Addressing elevated vehicle emissions in Flanders
A novel study for the Flemish Environmental Agency on vehicle emissions has been carried out by TNO, together with partners Vrije Universiteit Brussel in Belgium and, in part, HEAT in the USA. In the first part of this study an analysis of the EU and Belgian legal framework was performed. This was used to determine the possible strategies that the Flemish Environmental Agency can implement to detect and address problems with vehicle emissions.
Remote sensing to detect and prevent elevated emissions of road vehicles
In the second part of the study, a remote sensing system, developed by HEAT, was used to measure the on-road emissions of a large sample of vehicles. Measurements were performed at 5 locations in Flanders and this was the first time such measurements were performed under highway conditions. Many new insights into the on-road emission performance of vehicles were gained and the main conclusions were:
- A small group of vehicles with high emissions account for a disproportionate share of total emissions.
- Remote sensing can effectively detect problems (manipulations, failures, maintenance problems) with exhaust after-treatment systems, which increases the effectiveness of police and inspection tasks.
- Using a remote sensing system during roadside checks can substantially increase the detection rate of emission problems.
- Detecting problems with diesel exhaust after-treatment systems using remote sensing is most effective on highways where emission levels are normally low.
- Remote sensing campaigns conducted in the past on urban and rural roads do not provide a complete picture of vehicle emissions performance.
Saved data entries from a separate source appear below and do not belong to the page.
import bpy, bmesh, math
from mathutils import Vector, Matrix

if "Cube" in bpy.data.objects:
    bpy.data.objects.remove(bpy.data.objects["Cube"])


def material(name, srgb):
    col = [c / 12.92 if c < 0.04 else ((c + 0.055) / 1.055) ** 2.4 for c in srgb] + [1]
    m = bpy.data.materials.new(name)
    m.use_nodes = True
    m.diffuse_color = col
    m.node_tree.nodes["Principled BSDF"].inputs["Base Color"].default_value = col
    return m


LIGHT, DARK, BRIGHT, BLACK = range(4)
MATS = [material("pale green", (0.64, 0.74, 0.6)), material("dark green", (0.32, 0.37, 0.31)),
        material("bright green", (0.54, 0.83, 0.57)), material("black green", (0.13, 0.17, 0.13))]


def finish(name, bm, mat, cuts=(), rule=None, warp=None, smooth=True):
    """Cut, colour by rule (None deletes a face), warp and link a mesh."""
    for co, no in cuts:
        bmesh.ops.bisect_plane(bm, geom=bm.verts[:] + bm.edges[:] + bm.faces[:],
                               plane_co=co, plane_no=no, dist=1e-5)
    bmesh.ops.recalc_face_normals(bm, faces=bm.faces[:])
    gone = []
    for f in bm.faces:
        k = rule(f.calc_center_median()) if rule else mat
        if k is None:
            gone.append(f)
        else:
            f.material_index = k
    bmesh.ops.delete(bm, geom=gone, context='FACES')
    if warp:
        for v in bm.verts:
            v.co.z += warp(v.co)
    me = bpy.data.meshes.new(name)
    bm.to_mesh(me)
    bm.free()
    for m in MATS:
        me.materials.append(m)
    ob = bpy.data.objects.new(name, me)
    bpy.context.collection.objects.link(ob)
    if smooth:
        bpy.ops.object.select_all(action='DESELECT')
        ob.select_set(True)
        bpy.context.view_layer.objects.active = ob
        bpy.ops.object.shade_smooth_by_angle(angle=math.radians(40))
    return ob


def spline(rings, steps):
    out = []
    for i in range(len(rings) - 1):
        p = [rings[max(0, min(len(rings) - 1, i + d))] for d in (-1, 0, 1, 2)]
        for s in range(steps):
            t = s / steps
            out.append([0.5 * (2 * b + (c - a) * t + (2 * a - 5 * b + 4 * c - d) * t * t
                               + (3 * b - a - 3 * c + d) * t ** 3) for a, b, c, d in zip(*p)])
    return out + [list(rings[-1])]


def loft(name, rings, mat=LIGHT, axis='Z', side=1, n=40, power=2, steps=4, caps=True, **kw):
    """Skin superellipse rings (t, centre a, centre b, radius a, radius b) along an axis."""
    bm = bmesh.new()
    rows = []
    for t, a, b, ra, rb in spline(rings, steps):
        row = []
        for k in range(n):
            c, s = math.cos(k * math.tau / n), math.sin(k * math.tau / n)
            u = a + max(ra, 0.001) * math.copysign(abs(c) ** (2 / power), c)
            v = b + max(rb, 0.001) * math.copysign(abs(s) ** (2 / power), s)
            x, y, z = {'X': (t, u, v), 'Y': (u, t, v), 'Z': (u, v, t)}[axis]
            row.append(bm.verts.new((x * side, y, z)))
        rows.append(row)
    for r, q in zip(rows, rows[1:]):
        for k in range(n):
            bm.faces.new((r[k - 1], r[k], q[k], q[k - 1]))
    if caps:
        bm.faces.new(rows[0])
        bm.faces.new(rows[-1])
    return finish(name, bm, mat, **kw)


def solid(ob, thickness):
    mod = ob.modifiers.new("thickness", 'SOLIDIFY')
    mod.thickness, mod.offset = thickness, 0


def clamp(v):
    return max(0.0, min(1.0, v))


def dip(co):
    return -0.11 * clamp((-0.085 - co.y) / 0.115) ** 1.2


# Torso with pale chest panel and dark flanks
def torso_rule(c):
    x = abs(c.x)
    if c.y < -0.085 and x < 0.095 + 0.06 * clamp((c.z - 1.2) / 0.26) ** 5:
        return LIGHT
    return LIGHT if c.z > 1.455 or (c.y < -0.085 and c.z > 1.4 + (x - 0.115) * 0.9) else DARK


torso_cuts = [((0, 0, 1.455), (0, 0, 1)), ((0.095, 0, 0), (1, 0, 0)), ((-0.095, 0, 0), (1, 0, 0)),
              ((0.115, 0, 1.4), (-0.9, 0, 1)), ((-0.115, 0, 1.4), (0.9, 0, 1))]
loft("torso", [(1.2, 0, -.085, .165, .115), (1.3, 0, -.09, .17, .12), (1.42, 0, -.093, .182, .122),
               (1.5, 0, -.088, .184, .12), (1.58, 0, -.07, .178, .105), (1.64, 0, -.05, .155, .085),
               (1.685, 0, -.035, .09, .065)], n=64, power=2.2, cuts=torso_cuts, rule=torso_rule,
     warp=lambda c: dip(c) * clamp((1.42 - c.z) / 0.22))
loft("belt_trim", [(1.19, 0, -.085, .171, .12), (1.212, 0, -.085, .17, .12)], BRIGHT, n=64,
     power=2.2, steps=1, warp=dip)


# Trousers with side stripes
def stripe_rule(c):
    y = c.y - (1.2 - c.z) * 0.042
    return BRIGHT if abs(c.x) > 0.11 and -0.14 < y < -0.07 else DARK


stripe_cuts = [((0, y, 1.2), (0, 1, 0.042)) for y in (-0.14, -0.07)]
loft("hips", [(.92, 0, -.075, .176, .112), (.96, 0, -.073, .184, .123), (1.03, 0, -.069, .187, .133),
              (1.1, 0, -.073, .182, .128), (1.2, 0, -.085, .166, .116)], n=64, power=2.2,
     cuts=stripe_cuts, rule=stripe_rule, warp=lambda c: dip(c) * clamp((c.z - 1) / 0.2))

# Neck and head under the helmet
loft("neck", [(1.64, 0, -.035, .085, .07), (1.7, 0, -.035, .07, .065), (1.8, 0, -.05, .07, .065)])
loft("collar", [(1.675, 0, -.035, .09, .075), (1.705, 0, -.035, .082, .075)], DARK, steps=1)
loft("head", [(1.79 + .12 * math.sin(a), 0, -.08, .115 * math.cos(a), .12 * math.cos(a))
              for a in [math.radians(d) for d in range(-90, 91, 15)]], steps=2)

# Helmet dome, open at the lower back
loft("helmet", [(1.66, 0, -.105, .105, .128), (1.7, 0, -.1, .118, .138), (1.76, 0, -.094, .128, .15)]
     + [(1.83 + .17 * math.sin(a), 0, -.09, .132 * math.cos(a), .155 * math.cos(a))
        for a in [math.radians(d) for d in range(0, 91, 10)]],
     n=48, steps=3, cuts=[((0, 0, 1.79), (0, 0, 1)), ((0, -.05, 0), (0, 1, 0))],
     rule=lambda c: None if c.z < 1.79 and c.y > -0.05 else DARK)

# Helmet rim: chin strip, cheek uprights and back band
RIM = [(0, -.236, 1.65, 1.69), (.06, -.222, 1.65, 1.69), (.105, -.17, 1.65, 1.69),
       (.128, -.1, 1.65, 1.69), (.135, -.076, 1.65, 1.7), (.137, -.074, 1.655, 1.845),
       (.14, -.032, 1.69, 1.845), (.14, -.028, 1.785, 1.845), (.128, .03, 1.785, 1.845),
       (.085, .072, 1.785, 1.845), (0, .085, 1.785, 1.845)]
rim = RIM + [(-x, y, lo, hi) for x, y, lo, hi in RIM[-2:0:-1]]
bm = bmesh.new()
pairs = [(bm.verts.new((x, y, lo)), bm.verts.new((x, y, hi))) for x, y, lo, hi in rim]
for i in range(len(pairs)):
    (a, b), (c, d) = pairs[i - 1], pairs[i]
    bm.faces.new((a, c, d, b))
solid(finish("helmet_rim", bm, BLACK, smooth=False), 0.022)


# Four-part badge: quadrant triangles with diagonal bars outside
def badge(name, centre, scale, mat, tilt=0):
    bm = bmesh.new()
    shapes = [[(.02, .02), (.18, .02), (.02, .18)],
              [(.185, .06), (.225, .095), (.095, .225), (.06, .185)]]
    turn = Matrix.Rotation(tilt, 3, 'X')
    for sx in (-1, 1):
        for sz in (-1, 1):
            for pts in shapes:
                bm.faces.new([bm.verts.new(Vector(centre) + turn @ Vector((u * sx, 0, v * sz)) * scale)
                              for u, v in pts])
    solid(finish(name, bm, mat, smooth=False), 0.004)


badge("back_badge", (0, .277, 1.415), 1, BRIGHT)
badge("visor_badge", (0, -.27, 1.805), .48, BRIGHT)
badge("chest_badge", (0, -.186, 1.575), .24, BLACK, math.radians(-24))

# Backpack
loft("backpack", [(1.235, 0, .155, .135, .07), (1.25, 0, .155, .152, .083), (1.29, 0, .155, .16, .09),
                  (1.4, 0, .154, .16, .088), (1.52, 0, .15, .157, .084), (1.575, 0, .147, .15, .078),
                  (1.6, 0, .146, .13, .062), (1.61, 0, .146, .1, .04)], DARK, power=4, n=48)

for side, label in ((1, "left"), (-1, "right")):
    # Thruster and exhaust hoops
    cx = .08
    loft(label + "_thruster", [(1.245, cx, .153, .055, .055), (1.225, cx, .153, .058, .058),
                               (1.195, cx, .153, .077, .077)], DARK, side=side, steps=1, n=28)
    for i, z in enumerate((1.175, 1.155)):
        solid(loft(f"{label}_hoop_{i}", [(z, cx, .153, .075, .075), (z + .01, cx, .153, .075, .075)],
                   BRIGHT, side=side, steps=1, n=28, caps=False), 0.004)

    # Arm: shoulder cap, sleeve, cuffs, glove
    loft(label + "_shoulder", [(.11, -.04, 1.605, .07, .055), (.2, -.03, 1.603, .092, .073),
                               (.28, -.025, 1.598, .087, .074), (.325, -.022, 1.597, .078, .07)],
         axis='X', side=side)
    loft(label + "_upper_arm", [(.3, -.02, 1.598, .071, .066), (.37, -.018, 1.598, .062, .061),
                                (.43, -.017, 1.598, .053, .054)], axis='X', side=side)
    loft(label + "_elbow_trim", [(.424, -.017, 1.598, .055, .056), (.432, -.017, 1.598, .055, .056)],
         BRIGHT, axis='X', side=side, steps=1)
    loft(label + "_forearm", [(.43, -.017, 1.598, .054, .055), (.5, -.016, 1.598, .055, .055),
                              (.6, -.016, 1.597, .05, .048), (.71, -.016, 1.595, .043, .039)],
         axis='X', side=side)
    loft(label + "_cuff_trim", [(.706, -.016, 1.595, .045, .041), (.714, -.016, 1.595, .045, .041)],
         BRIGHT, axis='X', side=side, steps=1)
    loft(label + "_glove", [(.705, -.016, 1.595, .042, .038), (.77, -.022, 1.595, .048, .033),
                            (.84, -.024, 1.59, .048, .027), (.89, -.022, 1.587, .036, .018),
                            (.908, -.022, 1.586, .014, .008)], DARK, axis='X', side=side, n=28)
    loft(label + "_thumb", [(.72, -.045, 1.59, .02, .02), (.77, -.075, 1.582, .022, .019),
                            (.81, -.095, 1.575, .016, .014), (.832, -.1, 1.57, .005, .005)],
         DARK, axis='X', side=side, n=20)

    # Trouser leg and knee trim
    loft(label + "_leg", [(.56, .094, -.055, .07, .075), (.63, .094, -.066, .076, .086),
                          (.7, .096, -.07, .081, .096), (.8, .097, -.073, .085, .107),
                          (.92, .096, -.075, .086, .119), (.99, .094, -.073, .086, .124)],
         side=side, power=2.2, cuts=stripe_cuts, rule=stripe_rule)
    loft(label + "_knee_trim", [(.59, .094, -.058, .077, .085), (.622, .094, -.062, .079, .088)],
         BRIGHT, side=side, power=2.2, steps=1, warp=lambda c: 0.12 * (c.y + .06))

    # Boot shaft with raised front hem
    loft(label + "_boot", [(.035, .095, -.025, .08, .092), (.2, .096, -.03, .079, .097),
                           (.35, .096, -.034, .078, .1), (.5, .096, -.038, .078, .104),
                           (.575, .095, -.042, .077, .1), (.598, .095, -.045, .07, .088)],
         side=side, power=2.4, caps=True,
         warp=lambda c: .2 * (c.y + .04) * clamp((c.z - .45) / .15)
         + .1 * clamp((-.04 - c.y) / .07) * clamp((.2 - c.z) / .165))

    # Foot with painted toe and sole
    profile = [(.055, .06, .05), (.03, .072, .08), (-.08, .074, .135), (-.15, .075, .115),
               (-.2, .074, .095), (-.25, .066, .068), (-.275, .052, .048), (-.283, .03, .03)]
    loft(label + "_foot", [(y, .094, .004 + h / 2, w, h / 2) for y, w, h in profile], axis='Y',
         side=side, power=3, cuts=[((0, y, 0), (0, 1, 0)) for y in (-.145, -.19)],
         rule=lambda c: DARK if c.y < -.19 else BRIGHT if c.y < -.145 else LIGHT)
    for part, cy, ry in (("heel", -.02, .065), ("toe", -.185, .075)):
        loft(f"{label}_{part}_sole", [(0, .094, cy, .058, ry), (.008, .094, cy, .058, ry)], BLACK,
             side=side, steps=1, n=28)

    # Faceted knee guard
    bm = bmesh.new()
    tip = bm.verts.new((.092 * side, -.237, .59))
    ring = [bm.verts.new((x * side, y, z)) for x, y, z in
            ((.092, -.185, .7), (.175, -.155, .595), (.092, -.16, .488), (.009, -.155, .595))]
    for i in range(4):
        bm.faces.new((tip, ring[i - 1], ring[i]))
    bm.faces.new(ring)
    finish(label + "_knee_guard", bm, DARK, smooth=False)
- The effect of ambient temperature on vehicle emissions is limited and observed differences can be traced back to rush hours in the morning and afternoon as underlying cause.
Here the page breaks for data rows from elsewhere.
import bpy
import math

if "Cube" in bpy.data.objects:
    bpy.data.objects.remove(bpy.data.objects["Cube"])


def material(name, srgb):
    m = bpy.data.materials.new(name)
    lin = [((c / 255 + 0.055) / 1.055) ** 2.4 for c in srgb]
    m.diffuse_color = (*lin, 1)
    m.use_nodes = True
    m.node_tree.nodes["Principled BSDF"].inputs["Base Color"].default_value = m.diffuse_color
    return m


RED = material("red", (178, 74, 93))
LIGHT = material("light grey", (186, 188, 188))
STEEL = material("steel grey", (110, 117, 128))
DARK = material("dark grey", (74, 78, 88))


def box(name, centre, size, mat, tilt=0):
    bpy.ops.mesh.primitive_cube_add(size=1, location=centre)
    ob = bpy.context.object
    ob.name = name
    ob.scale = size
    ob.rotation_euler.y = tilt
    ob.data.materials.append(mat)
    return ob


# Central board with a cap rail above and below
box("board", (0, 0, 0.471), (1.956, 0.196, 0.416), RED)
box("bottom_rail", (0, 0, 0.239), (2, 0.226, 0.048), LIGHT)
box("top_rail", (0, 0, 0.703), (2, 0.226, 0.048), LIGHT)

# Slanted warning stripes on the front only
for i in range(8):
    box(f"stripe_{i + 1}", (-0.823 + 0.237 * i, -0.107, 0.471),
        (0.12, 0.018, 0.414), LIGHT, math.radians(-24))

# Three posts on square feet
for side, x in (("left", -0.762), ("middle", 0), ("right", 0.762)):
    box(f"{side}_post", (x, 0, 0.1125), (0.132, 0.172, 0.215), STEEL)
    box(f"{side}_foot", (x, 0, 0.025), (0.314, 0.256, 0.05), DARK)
Safe and sustainable urban mobility
We develop and research smart, innovative measures and integrated solutions for the domains of mobility, liveability, and safety.
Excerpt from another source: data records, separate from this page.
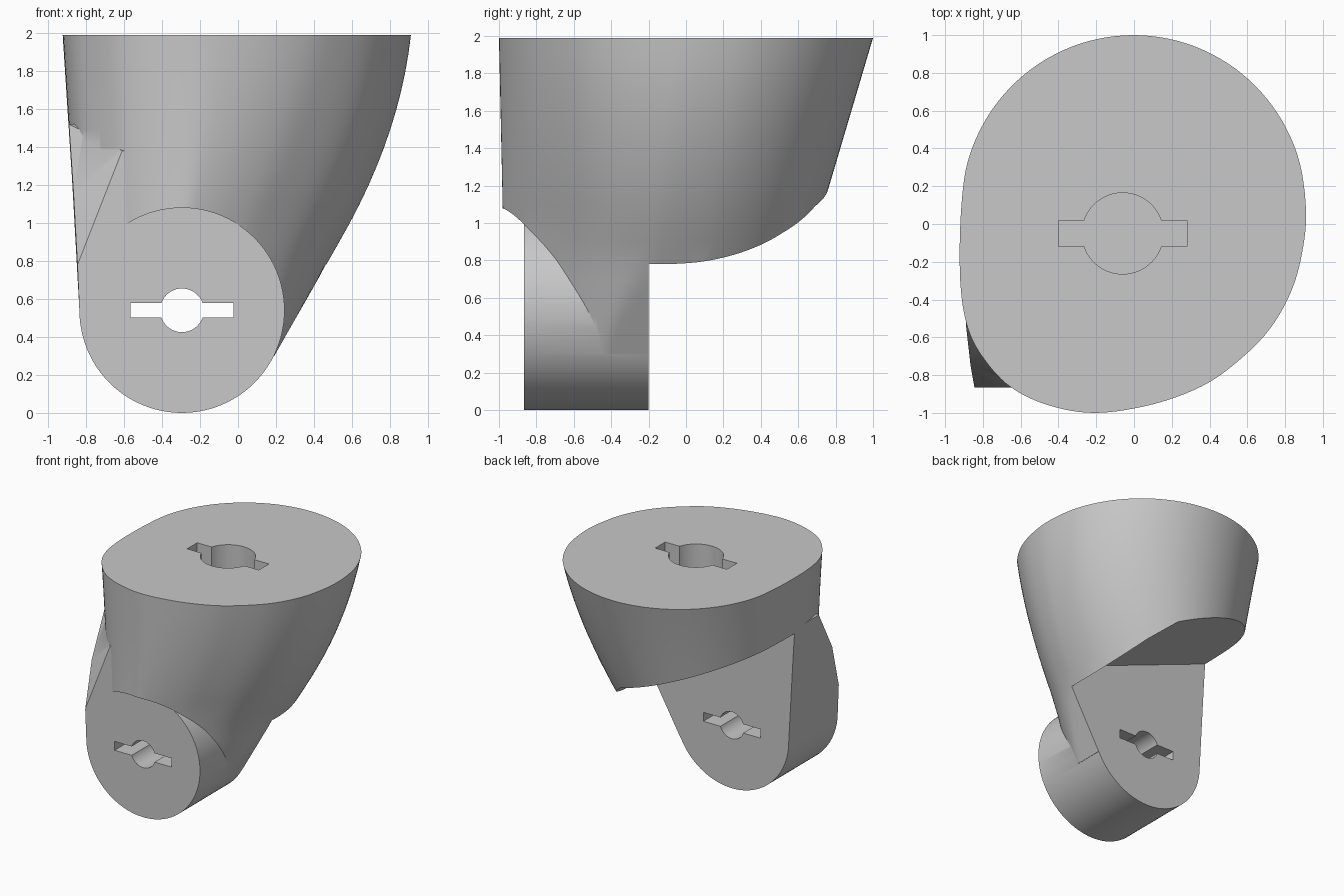
import bpy, bmesh, math

cube = bpy.data.objects.get("Cube")
if cube:
    bpy.data.objects.remove(cube, do_unlink=True)

TOP = 1.99            # height of the flat top
AX, AZ, R = -0.295, 0.54, 0.54   # axis and radius of the knuckle
FRONT, BACK = -0.865, -0.2       # knuckle end faces


def finish(name, bm):
    bmesh.ops.recalc_face_normals(bm, faces=bm.faces)
    mesh = bpy.data.meshes.new(name)
    bm.to_mesh(mesh)
    bm.free()
    obj = bpy.data.objects.new(name, mesh)
    bpy.context.collection.objects.link(obj)
    return obj


def loft(name, rings):
    bm = bmesh.new()
    loops = [[bm.verts.new(p) for p in ring] for ring in rings]
    n = len(loops[0])
    for a, b in zip(loops, loops[1:]):
        for i in range(n):
            j = (i + 1) % n
            bm.faces.new((a[i], a[j], b[j], b[i]))
    bm.faces.new(loops[0])
    bm.faces.new(loops[-1])
    return finish(name, bm)


def prism(name, pts, axis, lo, hi):
    place = {"y": lambda a, b, h: (a, h, b), "z": lambda a, b, h: (a, b, h)}[axis]
    return loft(name, [[place(a, b, h) for a, b in pts] for h in (lo, hi)])


def circle(cx, cy, r, n=96):
    return [(cx + r * math.cos(math.tau * i / n), cy + r * math.sin(math.tau * i / n))
            for i in range(n)]


def rect(cx, cy, hx, hy):
    return [(cx - hx, cy - hy), (cx + hx, cy - hy), (cx + hx, cy + hy), (cx - hx, cy + hy)]


def combine(target, other, operation):
    other.hide_render = True
    mod = target.modifiers.new(operation, "BOOLEAN")
    mod.operation, mod.solver, mod.object = operation, "EXACT", other
    bpy.ops.object.select_all(action="DESELECT")
    bpy.context.view_layer.objects.active = target
    target.select_set(True)
    bpy.ops.object.modifier_apply(modifier=mod.name)
    bpy.data.objects.remove(other, do_unlink=True)


def closed_spline(pts, steps=6):
    out, n = [], len(pts)
    for i in range(n):
        p = [pts[(i + k) % n] for k in (-1, 0, 1, 2)]
        for s in range(steps):
            t = s / steps
            out.append(tuple(0.5 * (2 * b + (c - a) * t + (2 * a - 5 * b + 4 * c - d) * t * t
                                    + (3 * b - a - 3 * c + d) * t ** 3)
                             for a, b, c, d in zip(*p)))
    return out


# Top outline: a half round at the back, a skewed oval at the front
arc = [(0.915 * math.cos(math.pi * i / 10), 0.08 + 0.92 * math.sin(math.pi * i / 10))
       for i in range(11)]
outline = closed_spline(arc + [
    (-0.92, -0.3), (-0.88, -0.55), (-0.79, -0.72), (-0.65, -0.865), (-0.45, -0.96),
    (-0.2, -1.0), (0.1, -0.955), (0.36, -0.86), (0.55, -0.73), (0.72, -0.56),
    (0.835, -0.36), (0.895, -0.15)])


def section(z):
    """Body outline at height z, narrowing towards the knuckle."""
    s, drop = z - 0.93, TOP - z
    right = 0.55 + 0.57 * s - (0.217 * s * s if s > 0 else 0)
    left = -0.825 - 0.0655 * (z - AZ)
    if z < AZ:
        left = AX - math.sqrt(R * R - (z - AZ) ** 2) + 0.02
    y_front, y_back = -1 + 0.022 * drop, 1 - 0.296 * drop
    mid, half = (y_front + y_back) / 2, (y_back - y_front) / 2
    flatten = 1 + 0.11 * max(0, 0.8 - z)
    ring = []
    for x, y in outline:
        u = (x + 0.92) / 1.835
        if y < 0:    # the front tightens lower down
            u -= min(drop, 1) * (u - 0.4) * ((1 - u) * 1.1 if u > 0.4 else u)
        u = min(1, u * flatten)
        ring.append((left + u * (right - left), mid + y * half, z))
    return ring


count = 17
body = loft("angled_mount", [section(0.3 + (TOP - 0.3) * i / count) for i in range(count + 1)])

# Clear the body in front of the round knuckle face
combine(body, prism("face_clearance", circle(AX, AZ, R - 0.0005), "y", -1.3, -0.8), "DIFFERENCE")

# Round knuckle
combine(body, prism("knuckle", circle(AX, AZ, R), "y", FRONT, -0.1), "UNION")

# Side web joining the knuckle to the body, with a slanted front shoulder
bm = bmesh.new()
for x, y, z in [(-0.835, FRONT, AZ), (-0.845, FRONT, 0.78), (-0.61, FRONT, 1.38),
                (-0.3, FRONT, 1.38), (-0.3, FRONT, AZ), (-0.866, -0.745, 1.16),
                (-0.89, -0.53, 1.52), (-0.3, -0.53, 1.52), (-0.835, -0.19, AZ),
                (-0.89, -0.19, 1.52), (-0.3, -0.19, 1.52), (-0.3, -0.19, AZ)]:
    bm.verts.new((x, y, z))
bmesh.ops.convex_hull(bm, input=bm.verts)
combine(body, finish("side_web", bm), "UNION")

# Sloped underside behind the knuckle, steeper where it meets the low side
under = [(-1.5, 1.72), (0.13, 1.092), (0.3, 0.95), (0.465, 0.78), (0.9, 0.3),
         (0.9, -1), (-1.5, -1)]
combine(body, prism("underside_cut", under, "y", BACK, 1.5), "DIFFERENCE")

# Keyed holes: through the knuckle and blind in the top
for shape, axis, lo, hi in [
        (circle(AX, AZ, 0.115, 48), "y", -1.5, 0.1),
        (rect(AX, AZ, 0.27, 0.038), "y", -1.5, 0.1),
        (circle(-0.06, -0.05, 0.215, 64), "z", 1.59, 2.2),
        (rect(-0.06, -0.05, 0.34, 0.068), "z", 1.59, 2.2)]:
    combine(body, prism("hole_cutter", shape, axis, lo, hi), "DIFFERENCE")

# Plain grey finish
grey = bpy.data.materials.new("plain_grey")
grey.use_nodes = True
colour = (0.58, 0.58, 0.58, 1)
grey.diffuse_color = colour
grey.node_tree.nodes["Principled BSDF"].inputs["Base Color"].default_value = colour
body.data.materials.clear()
body.data.materials.append(grey)
for poly in body.data.polygons:
    poly.material_index = 0

bpy.ops.object.select_all(action="DESELECT")
body.select_set(True)
bpy.context.view_layer.objects.active = body
bpy.ops.object.shade_smooth_by_angle(angle=math.radians(30))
Hydrogen internal combustion engine accelerates CO2 reduction for heavy-duty applications
The transport sector must come up with innovative solutions in order to achieve the climate objectives. The hydrogen internal combustion engine is a promising option to drastically and quickly reduce CO2 emissions of heavy-duty equipment, while still meeting the requirements for engine-out pollutant emissions. This new, clean application of trusted technology is a promising alternative for the maritime sector to accelerate the energy transition.
TNO’s hydrogen internal heavy duty combustion engine wins prize at EARTO Innovation Awards
Today TNO won second prize in the category ‘Impact Expected‘ at the 13th EARTO Innovation Awards for an innovative hydrogen combustion engine for the maritime sector. The innovation involves converting existing, heavy (diesel) engines in cargo ships to a clean, hydrogen combustion engine. The impact: almost 100% CO₂ reduction with short implementation times and costs! Due to our retrofit concept, existing engines can be retrofitted with the technology and have immediate impact without having to wait for the end-of life of the existing engines. The prize was awarded at a special ceremony in Brussels with wide political and stakeholder participation.
Sustainable vehicles and research into sustainable powertrains
80% reduction in greenhouse gas emissions from road transport. That is the goal for 2050. Find out how we help with innovative solutions.
TNO research on powertrains
Modern means of transport, from passenger cars to heavy road and waterborne vehicles, must comply with increasingly stringent emission regulations and greenhouse gas targets.